### The problem
Only the lines running from the one with "arc = [(WIDE" to the end of the listing should be returned, each exactly as it appears, with both ends kept.
[Opening Dataset section]
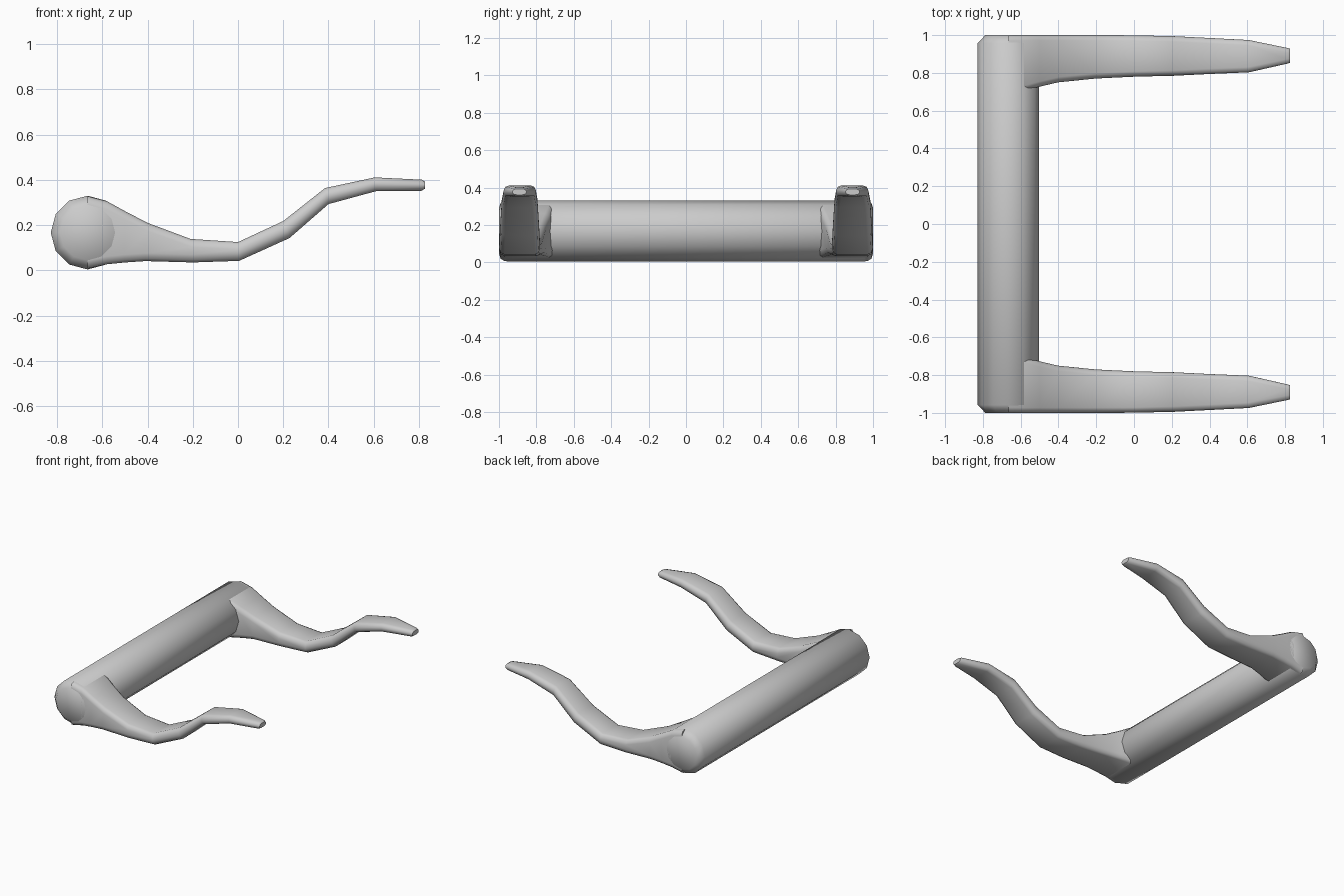
import bpy, bmesh
from math import sin, cos, pi, radians

if "Cube" in bpy.data.objects:
    bpy.data.objects.remove(bpy.data.objects["Cube"])


def loft(name, rings):
    """Skin a list of equal-length point rings and cap both ends."""
    bm = bmesh.new()
    loops = [[bm.verts.new(p) for p in ring] for ring in rings]
    n = len(loops[0])
    for a, b in zip(loops, loops[1:]):
        for i in range(n):
            j = (i + 1) % n
            bm.faces.new((a[i], a[j], b[j], b[i]))
    bm.faces.new(loops[0])
    bm.faces.new(loops[-1])
    bmesh.ops.recalc_face_normals(bm, faces=bm.faces)
    mesh = bpy.data.meshes.new(name)
    bm.to_mesh(mesh)
    bm.free()
    obj = bpy.data.objects.new(name, mesh)
    bpy.context.collection.objects.link(obj)
    bpy.ops.object.select_all(action='DESELECT')
    obj.select_set(True)
    bpy.context.view_layer.objects.active = obj
    bpy.ops.object.shade_smooth_by_angle(angle=radians(50))
    return obj


def bar_ring(y, r):
    return [(-0.665 + r * cos(i * pi / 6), y, 0.167 + r * sin(i * pi / 6))
            for i in range(12)]


def arm_ring(xt, zt, xb, zb, yi, yo):
    """Rounded-rectangle section between a top and a bottom point."""
    h = ((zt - zb) ** 2 + (xt - xb) ** 2) ** 0.5
    rv = min(0.035, h * 0.4) / h
    rw = min(0.028, (yo - yi) * 0.3)
    ring = []
    for sy, sv in ((1, 1), (0, 1), (0, 0), (1, 0)):
        arc = [0, pi / 4, pi / 2]
        if sy != sv:
            arc.reverse()
        for a in arc:
            dy, dv = rw * (1 - cos(a)), rv * (1 - sin(a))
            y = yo - dy if sy else yi + dy
            v = 1 - dv if sv else dv
            ring.append((xb + (xt - xb) * v, y, zb + (zt - zb) * v))
    return ring


# Cross bar: twelve-sided roller with chamfered ends
loft("cross_bar", [bar_ring(-1, 0.122), bar_ring(-0.958, 0.163),
                   bar_ring(0.958, 0.163), bar_ring(1, 0.122)])

# Curved arm: top x, z, bottom x, z, inner y, outer y
sections = [
    (-0.665, 0.328, -0.665, 0.008, 0.70, 0.999),
    (-0.58, 0.306, -0.58, 0.027, 0.705, 1.0),
    (-0.50, 0.262, -0.50, 0.035, 0.727, 1.0),
    (-0.40, 0.210, -0.41, 0.041, 0.750, 1.0),
    (-0.21, 0.139, -0.20, 0.035, 0.770, 1.0),
    (0.00, 0.125, 0.005, 0.042, 0.780, 0.999),
    (0.20, 0.218, 0.228, 0.143, 0.785, 0.994),
    (0.385, 0.364, 0.40, 0.293, 0.794, 0.985),
    (0.605, 0.411, 0.61, 0.350, 0.803, 0.974),
    (0.812, 0.401, 0.812, 0.352, 0.849, 0.932),
    (0.826, 0.393, 0.826, 0.361, 0.853, 0.928),
]
arm = loft("curved_arms", [arm_ring(*s) for s in sections])

# Second arm mirrored across the centre
mirror = arm.modifiers.new("mirror", 'MIRROR')
mirror.use_axis = (False, True, False)
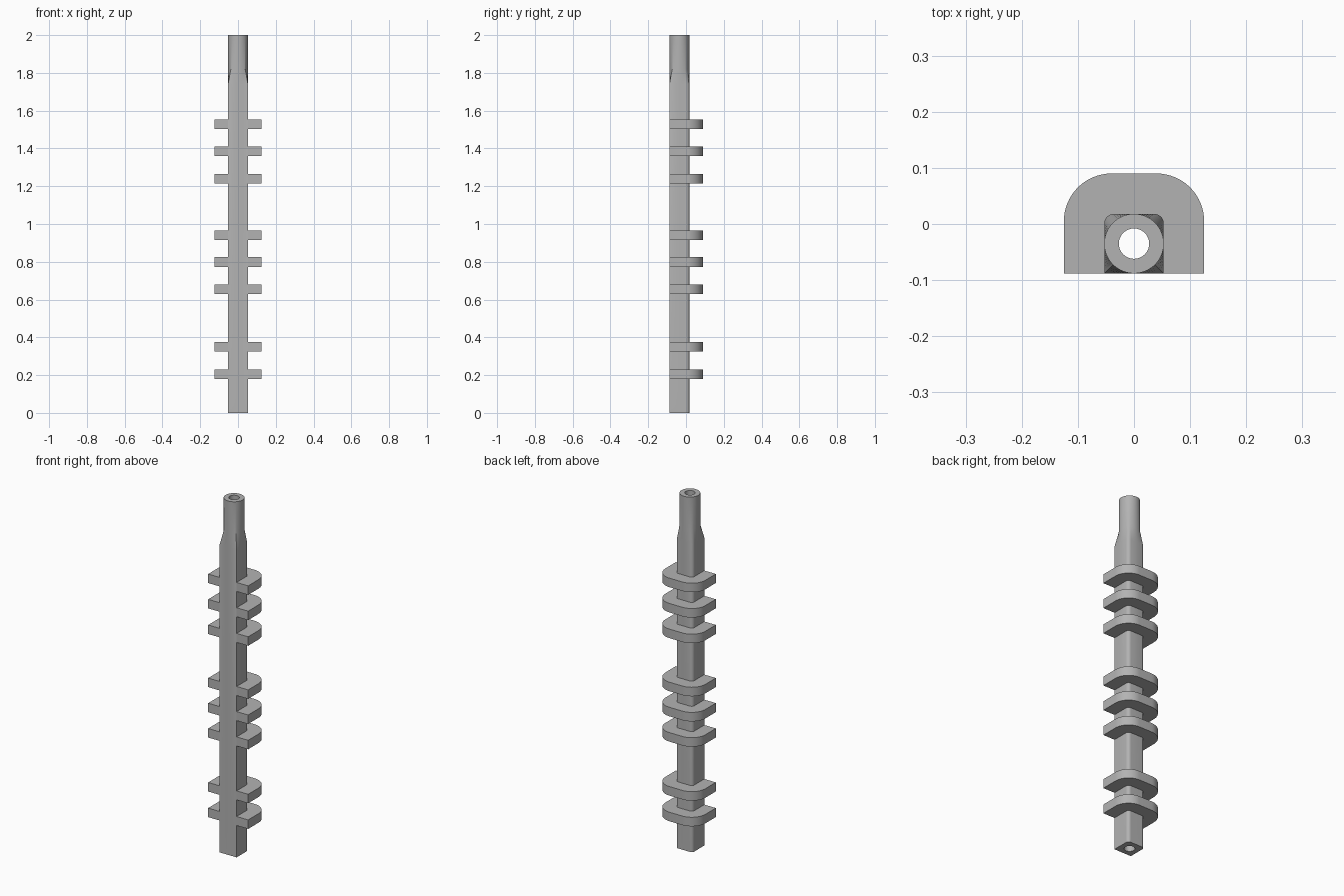
import bpy, bmesh, math
from math import cos, sin, pi

cube = bpy.data.objects.get("Cube")
if cube:
    bpy.data.objects.remove(cube, do_unlink=True)

HALF, FILLET, BORE = 0.053, 0.017, 0.027   # shaft half width, rear corner radius, bore radius
FRONT, BACK, WIDE = -0.088, 0.09, 0.125    # rib extents
AXIS_Y = FRONT + HALF

grey = bpy.data.materials.new("plain grey")
grey.use_nodes = True
grey.diffuse_color = (0.45, 0.45, 0.45, 1)
grey.node_tree.nodes["Principled BSDF"].inputs["Base Color"].default_value = grey.diffuse_color


def finish(name, bm):
    bmesh.ops.recalc_face_normals(bm, faces=bm.faces)
    mesh = bpy.data.meshes.new(name)
    bm.to_mesh(mesh)
    bm.free()
    mesh.materials.append(grey)
    obj = bpy.data.objects.new(name, mesh)
    bpy.context.collection.objects.link(obj)
    bpy.ops.object.select_all(action="DESELECT")
    obj.select_set(True)
    bpy.context.view_layer.objects.active = obj
    bpy.ops.object.shade_smooth_by_angle(angle=math.radians(30))
    return obj


def square_radius(a):
    """Distance from the axis to the square section, with its two rear corners rounded."""
    c, s = abs(cos(a)), abs(sin(a))
    r = HALF / max(c, s)
    k = HALF - FILLET
    if sin(a) > 0 and r * min(c, s) > k:
        b = k * (c + s)
        r = b + math.sqrt(b * b - 2 * k * k + FILLET ** 2)
    return r


# Shaft: square tube blending into a round neck, bored through
tangent = math.atan2(HALF - FILLET, HALF)
angles = [2 * pi * i / 96 for i in range(96)]
angles += [tangent, pi / 2 - tangent, pi / 2 + tangent, pi - tangent]
angles.sort()
sections = [(0, square_radius), (1.74, square_radius),
            (1.82, lambda a: HALF), (2, lambda a: HALF),
            (2, lambda a: BORE), (0, lambda a: BORE)]
bm = bmesh.new()
rings = [[bm.verts.new((f(a) * cos(a), AXIS_Y + f(a) * sin(a), z)) for a in angles]
         for z, f in sections]
n = len(angles)
for j, ring in enumerate(rings):
    above = rings[(j + 1) % len(rings)]
    for i in range(n):
        k = (i + 1) % n
        bm.faces.new((ring[i], ring[k], above[k], above[i]))
finish("shaft", bm)

# Ribs: U-shaped plates wrapped round the sides and rear of the shaft
ROUND = 0.085
arc = [(WIDE - ROUND + ROUND * cos(t), BACK - ROUND + ROUND * sin(t))
       for t in (pi / 2 * i / 16 for i in range(17))]
half_outline = [(HALF, 0), (HALF, FRONT), (WIDE, FRONT)] + arc
outline = half_outline + [(-x, y) for x, y in reversed(half_outline)]

for number, z in enumerate((0.18, 0.325, 0.63, 0.773, 0.915, 1.215, 1.36, 1.503), 1):
    bm = bmesh.new()
    face = bm.faces.new([bm.verts.new((x, y, z)) for x, y in outline])
    plate = bmesh.ops.extrude_face_region(bm, geom=[face])["geom"]
    bmesh.ops.translate(bm, vec=(0, 0, 0.051),
                        verts=[v for v in plate if isinstance(v, bmesh.types.BMVert)])
    if not any(f.normal.z < -0.9 for f in bm.faces) and face.is_valid is False:
        bm.faces.new([v for v in bm.verts if v.co.z < z + 0.01])
    finish(f"rib_{number}", bm)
[Closing Dataset section]
### Completed task
arc = [(WIDE - ROUND + ROUND * cos(t), BACK - ROUND + ROUND * sin(t))
       for t in (pi / 2 * i / 16 for i in range(17))]
half_outline = [(HALF, 0), (HALF, FRONT), (WIDE, FRONT)] + arc
outline = half_outline + [(-x, y) for x, y in reversed(half_outline)]

for number, z in enumerate((0.18, 0.325, 0.63, 0.773, 0.915, 1.215, 1.36, 1.503), 1):
    bm = bmesh.new()
    face = bm.faces.new([bm.verts.new((x, y, z)) for x, y in outline])
    plate = bmesh.ops.extrude_face_region(bm, geom=[face])["geom"]
    bmesh.ops.translate(bm, vec=(0, 0, 0.051),
                        verts=[v for v in plate if isinstance(v, bmesh.types.BMVert)])
    if not any(f.normal.z < -0.9 for f in bm.faces) and face.is_valid is False:
        bm.faces.new([v for v in bm.verts if v.co.z < z + 0.01])
    finish(f"rib_{number}", bm)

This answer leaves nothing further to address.